I chose ten Star of David headstones, not in any order, nor location, but because they were Jews like me. This was our minyan. I often wondered if anyone came to their graves to recite the prayer for the dead, the Kaddish. If they had been forgotten, then it would be my honor to remember them. The age group was between 19 and 23, they came from LA, Chicago, New Orleans, Knoxville and NY. They were young men all with a future, all with dreams and goals until that day in June 1944. They may have won a Nobel Prize, or discovered a new invention, taught school, or just coached a Little League team. They never got to see a man on the moon, or use a computer. They had joined the army, because it was the right thing to do, and they were Americans. They went through training and some may have experienced anti-Semitism, because “others” said Jews don’t fight. Jews who died at Guadalcanal, Kassarine Pass, and Anzio proved that wrong. Did they know what this war was all about at the time? Those that survived and continued would surely know 8 months later when the first concentration camp was liberated.
As I said the Kaddish, and placed a stone upon each Star of David, I silently recited it again for all those buried here in Coleville Su Mer, both Christian and Jew alike, for these men and all America’s warriors past and present should never be forgotten. Norman Schwarzkopf said it best, “It doesn’t take a hero to order men into battle. It takes a hero to be one of those men who goes into battle.” The cemetery at Coleville Su Mer and all our military cemeteries home and abroad should be visited by every American, for the basis of our freedoms is forever on display.
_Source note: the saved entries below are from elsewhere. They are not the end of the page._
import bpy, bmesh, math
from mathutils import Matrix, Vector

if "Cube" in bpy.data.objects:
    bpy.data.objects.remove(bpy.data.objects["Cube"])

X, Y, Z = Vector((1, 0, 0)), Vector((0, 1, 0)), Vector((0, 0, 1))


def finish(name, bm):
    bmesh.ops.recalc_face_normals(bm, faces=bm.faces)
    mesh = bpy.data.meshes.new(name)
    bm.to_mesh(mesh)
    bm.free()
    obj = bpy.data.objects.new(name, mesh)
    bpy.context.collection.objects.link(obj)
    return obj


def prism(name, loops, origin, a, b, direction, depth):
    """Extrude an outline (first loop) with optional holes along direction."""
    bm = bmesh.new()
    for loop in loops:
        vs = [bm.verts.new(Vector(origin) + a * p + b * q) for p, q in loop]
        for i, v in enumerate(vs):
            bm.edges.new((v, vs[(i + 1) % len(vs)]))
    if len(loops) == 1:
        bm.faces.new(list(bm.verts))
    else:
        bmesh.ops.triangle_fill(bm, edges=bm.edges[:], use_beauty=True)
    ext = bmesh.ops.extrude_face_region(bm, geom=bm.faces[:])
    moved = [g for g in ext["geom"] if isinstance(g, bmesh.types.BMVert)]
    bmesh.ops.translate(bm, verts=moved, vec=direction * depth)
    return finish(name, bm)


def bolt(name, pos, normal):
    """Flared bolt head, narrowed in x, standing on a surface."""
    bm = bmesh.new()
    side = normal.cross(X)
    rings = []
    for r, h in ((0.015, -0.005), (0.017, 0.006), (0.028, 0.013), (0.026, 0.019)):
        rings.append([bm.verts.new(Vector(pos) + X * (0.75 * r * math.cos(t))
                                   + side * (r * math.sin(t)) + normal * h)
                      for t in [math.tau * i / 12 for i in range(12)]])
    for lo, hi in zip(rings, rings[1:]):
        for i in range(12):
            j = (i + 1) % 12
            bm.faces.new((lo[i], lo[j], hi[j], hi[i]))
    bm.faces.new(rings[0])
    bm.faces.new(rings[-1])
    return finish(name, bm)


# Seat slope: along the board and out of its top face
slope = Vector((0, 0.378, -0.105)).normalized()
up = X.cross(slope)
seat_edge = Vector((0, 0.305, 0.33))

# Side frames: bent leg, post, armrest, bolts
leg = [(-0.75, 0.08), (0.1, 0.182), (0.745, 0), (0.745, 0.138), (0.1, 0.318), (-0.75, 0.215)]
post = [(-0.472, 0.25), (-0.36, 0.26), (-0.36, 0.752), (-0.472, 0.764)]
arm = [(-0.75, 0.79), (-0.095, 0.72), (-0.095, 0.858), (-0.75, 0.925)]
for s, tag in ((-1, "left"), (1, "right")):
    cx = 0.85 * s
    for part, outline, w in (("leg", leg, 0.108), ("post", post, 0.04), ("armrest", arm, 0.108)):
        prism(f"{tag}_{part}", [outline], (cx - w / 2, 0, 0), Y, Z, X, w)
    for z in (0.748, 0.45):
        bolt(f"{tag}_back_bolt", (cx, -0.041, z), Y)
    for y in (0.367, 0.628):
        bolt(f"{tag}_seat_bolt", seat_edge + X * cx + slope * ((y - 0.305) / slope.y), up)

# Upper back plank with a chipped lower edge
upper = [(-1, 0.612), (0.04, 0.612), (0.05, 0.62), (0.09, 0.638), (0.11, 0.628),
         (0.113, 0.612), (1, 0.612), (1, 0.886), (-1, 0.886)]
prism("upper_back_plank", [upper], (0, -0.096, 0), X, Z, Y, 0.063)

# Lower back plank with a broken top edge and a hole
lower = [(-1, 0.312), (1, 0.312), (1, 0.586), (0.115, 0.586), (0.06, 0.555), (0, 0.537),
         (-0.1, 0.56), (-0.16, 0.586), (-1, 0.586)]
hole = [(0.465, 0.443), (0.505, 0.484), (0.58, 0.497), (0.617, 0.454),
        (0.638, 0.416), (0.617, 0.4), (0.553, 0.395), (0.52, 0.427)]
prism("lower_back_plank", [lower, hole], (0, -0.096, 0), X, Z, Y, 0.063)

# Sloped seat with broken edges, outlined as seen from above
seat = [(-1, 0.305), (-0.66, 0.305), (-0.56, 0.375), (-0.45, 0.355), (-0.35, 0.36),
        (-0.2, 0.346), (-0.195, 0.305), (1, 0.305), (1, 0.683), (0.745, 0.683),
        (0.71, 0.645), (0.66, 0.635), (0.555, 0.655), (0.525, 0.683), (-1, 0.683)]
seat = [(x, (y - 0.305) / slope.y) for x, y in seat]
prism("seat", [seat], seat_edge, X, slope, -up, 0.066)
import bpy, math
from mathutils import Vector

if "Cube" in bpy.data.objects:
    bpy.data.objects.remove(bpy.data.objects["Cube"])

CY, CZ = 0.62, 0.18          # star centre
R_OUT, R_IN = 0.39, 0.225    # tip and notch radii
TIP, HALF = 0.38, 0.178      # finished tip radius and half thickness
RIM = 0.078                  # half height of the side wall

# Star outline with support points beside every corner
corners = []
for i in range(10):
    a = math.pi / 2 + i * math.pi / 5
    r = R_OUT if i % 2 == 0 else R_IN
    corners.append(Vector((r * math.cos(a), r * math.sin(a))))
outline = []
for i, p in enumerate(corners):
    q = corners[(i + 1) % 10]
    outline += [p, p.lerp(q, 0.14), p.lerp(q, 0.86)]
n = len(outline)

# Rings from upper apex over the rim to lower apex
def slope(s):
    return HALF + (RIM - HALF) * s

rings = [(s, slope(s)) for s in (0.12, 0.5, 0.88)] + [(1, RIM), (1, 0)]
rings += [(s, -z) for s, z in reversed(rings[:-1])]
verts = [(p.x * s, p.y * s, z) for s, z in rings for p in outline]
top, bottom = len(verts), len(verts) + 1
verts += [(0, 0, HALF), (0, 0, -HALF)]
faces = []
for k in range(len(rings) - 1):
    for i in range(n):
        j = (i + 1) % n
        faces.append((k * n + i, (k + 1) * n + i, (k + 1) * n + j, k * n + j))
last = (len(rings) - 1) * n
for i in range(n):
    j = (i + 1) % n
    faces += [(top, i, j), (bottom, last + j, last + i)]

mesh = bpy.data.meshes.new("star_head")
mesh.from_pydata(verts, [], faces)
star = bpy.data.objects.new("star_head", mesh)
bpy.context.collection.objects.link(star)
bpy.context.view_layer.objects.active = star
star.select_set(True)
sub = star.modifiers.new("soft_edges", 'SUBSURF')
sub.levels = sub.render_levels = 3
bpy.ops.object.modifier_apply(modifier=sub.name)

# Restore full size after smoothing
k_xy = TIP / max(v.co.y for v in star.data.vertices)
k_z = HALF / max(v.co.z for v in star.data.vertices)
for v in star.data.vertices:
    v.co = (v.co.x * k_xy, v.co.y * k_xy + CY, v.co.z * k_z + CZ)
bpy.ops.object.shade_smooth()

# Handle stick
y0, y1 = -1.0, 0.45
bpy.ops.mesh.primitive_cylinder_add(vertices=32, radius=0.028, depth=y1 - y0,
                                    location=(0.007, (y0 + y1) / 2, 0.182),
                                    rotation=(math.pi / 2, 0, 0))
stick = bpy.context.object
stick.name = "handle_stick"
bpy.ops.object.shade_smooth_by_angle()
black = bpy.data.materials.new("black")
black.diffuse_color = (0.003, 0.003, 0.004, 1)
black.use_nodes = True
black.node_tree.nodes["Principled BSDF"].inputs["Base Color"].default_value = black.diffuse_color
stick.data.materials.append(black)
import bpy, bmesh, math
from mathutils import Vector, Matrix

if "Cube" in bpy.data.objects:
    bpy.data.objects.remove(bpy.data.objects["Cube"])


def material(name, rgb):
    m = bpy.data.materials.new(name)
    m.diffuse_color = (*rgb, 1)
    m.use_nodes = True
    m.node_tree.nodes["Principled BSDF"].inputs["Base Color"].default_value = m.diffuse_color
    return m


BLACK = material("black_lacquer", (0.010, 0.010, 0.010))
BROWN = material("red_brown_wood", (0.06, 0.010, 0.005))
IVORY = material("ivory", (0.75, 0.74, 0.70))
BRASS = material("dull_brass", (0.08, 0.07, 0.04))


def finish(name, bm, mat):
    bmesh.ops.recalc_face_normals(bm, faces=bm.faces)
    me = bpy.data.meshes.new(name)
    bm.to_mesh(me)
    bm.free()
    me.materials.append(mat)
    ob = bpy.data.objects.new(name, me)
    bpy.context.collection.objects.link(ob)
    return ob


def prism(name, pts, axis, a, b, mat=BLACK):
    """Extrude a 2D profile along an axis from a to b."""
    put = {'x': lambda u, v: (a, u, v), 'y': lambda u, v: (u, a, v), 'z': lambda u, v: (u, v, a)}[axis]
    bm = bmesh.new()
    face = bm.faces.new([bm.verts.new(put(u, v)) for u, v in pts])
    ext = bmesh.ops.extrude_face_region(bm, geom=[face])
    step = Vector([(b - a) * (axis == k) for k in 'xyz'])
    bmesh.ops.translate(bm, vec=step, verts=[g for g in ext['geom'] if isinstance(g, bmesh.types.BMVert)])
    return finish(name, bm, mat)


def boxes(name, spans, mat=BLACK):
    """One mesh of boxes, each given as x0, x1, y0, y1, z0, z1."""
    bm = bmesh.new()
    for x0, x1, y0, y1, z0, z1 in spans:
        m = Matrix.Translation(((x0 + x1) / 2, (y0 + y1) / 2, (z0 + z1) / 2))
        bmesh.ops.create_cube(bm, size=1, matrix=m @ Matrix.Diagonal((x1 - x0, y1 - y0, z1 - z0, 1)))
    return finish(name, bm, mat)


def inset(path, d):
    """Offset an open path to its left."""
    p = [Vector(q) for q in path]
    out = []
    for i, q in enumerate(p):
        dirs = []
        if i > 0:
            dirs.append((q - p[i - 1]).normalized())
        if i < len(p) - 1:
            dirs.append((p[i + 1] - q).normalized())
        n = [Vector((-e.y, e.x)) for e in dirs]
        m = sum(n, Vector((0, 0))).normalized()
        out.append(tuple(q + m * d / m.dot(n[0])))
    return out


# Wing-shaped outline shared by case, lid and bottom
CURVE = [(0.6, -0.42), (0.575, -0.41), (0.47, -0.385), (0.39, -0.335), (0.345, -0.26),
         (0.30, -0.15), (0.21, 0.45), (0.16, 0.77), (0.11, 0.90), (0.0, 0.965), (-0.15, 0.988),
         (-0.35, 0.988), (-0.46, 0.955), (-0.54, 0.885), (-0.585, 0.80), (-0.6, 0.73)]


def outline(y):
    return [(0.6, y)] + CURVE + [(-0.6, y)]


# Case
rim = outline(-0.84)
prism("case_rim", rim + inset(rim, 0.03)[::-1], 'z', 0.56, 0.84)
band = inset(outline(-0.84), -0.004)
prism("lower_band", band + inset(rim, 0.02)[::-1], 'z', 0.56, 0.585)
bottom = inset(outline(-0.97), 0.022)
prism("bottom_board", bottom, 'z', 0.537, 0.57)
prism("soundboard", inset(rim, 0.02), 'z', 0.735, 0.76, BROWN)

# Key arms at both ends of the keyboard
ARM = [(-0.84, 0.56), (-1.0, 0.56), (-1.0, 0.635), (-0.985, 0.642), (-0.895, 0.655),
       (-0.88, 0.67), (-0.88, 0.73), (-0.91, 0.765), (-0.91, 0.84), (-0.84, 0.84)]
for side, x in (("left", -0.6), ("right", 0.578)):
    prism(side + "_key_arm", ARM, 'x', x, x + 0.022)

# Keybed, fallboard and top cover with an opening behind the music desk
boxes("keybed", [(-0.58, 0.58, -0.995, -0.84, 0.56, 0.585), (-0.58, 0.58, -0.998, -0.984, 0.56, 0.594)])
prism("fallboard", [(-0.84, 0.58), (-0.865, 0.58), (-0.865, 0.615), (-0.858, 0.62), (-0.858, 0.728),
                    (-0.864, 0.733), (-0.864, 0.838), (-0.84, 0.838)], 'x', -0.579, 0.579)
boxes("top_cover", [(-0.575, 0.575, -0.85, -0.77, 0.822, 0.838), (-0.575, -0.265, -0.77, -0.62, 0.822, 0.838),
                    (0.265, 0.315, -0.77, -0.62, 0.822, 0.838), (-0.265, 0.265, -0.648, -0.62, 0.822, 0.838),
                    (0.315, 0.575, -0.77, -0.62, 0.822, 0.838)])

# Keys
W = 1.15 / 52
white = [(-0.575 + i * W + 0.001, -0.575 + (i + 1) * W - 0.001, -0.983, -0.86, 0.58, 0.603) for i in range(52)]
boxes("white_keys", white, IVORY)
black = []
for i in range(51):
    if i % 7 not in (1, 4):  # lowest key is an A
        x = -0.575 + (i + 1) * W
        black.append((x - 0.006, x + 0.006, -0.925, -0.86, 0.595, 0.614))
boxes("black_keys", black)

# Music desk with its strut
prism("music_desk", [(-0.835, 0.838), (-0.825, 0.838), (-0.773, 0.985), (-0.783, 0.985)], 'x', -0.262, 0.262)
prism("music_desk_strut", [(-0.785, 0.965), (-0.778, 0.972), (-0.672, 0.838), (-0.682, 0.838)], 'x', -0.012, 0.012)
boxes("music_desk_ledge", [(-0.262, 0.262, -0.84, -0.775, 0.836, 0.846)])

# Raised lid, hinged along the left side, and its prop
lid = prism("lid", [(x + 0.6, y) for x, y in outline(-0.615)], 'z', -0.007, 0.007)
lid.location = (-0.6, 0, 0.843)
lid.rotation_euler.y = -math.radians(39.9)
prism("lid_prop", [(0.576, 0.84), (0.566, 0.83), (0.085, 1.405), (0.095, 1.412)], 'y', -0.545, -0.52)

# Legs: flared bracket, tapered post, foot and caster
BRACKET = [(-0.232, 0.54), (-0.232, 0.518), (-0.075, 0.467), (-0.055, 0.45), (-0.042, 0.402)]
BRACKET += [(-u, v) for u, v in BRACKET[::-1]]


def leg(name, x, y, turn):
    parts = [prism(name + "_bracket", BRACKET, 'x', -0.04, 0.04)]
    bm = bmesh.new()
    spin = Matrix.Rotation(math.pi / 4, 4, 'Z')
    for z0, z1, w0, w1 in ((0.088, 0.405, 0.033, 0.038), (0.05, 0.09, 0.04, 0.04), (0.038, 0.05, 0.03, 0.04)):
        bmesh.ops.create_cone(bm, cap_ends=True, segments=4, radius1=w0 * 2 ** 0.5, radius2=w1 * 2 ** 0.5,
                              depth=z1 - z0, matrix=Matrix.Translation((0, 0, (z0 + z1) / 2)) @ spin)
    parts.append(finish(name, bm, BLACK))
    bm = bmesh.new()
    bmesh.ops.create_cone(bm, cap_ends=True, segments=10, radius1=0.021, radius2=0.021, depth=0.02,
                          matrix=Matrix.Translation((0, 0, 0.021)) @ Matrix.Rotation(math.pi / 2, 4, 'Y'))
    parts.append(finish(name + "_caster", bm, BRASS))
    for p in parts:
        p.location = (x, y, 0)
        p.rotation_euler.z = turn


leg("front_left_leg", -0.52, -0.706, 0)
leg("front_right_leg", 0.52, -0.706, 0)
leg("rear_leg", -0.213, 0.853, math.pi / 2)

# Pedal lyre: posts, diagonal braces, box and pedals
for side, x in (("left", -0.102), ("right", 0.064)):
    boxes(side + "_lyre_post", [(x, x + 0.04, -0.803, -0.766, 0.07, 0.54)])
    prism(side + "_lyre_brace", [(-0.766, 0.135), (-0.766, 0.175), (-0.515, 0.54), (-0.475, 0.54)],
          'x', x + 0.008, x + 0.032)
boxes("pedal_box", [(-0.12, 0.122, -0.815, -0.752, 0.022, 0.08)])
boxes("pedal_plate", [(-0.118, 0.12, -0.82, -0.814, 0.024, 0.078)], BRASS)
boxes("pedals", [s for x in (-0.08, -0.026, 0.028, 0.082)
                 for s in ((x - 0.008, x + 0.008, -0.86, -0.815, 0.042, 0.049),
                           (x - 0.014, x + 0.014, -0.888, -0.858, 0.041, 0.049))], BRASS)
Remember, you don’t have to travel to France to honor the men who gave their lives there. The Normandy Project is a way to bring the names and stories of these brave many into your own community.